**TASK DIRECTIONS**
These records must be written out again exactly.

::: TASK MATERIAL :::

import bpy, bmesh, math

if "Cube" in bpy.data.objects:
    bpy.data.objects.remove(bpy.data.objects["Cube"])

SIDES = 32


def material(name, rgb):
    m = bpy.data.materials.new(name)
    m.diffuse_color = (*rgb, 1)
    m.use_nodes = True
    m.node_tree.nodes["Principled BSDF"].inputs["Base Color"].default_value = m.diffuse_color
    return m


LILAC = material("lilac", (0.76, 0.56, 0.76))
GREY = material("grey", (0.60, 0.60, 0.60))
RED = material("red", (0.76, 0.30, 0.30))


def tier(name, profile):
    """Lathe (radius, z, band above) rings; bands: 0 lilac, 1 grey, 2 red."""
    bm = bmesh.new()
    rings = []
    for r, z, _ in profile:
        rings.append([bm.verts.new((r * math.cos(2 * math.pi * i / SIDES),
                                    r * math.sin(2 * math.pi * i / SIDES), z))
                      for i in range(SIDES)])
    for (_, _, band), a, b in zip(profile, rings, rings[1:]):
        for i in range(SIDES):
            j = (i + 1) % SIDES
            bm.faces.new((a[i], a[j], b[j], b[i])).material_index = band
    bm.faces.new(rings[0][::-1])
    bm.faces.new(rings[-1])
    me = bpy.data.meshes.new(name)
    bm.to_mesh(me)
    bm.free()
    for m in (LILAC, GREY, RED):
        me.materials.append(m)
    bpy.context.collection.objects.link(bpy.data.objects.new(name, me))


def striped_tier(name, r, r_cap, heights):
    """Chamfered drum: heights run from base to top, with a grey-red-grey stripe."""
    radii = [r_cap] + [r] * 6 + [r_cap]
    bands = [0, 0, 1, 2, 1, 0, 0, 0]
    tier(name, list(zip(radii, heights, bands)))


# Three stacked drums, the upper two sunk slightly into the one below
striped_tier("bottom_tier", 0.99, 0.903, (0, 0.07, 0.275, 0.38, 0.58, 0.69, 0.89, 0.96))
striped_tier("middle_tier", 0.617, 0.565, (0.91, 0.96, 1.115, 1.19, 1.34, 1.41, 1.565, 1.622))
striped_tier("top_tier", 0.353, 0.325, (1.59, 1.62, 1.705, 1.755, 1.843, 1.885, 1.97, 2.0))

:::

**EXPECTED ANSWER**
import bpy, bmesh, math

if "Cube" in bpy.data.objects:
    bpy.data.objects.remove(bpy.data.objects["Cube"])

SIDES = 32


def material(name, rgb):
    m = bpy.data.materials.new(name)
    m.diffuse_color = (*rgb, 1)
    m.use_nodes = True
    m.node_tree.nodes["Principled BSDF"].inputs["Base Color"].default_value = m.diffuse_color
    return m


LILAC = material("lilac", (0.76, 0.56, 0.76))
GREY = material("grey", (0.60, 0.60, 0.60))
RED = material("red", (0.76, 0.30, 0.30))


def tier(name, profile):
    """Lathe (radius, z, band above) rings; bands: 0 lilac, 1 grey, 2 red."""
    bm = bmesh.new()
    rings = []
    for r, z, _ in profile:
        rings.append([bm.verts.new((r * math.cos(2 * math.pi * i / SIDES),
                                    r * math.sin(2 * math.pi * i / SIDES), z))
                      for i in range(SIDES)])
    for (_, _, band), a, b in zip(profile, rings, rings[1:]):
        for i in range(SIDES):
            j = (i + 1) % SIDES
            bm.faces.new((a[i], a[j], b[j], b[i])).material_index = band
    bm.faces.new(rings[0][::-1])
    bm.faces.new(rings[-1])
    me = bpy.data.meshes.new(name)
    bm.to_mesh(me)
    bm.free()
    for m in (LILAC, GREY, RED):
        me.materials.append(m)
    bpy.context.collection.objects.link(bpy.data.objects.new(name, me))


def striped_tier(name, r, r_cap, heights):
    """Chamfered drum: heights run from base to top, with a grey-red-grey stripe."""
    radii = [r_cap] + [r] * 6 + [r_cap]
    bands = [0, 0, 1, 2, 1, 0, 0, 0]
    tier(name, list(zip(radii, heights, bands)))


# Three stacked drums, the upper two sunk slightly into the one below
striped_tier("bottom_tier", 0.99, 0.903, (0, 0.07, 0.275, 0.38, 0.58, 0.69, 0.89, 0.96))
striped_tier("middle_tier", 0.617, 0.565, (0.91, 0.96, 1.115, 1.19, 1.34, 1.41, 1.565, 1.622))
striped_tier("top_tier", 0.353, 0.325, (1.59, 1.62, 1.705, 1.755, 1.843, 1.885, 1.97, 2.0))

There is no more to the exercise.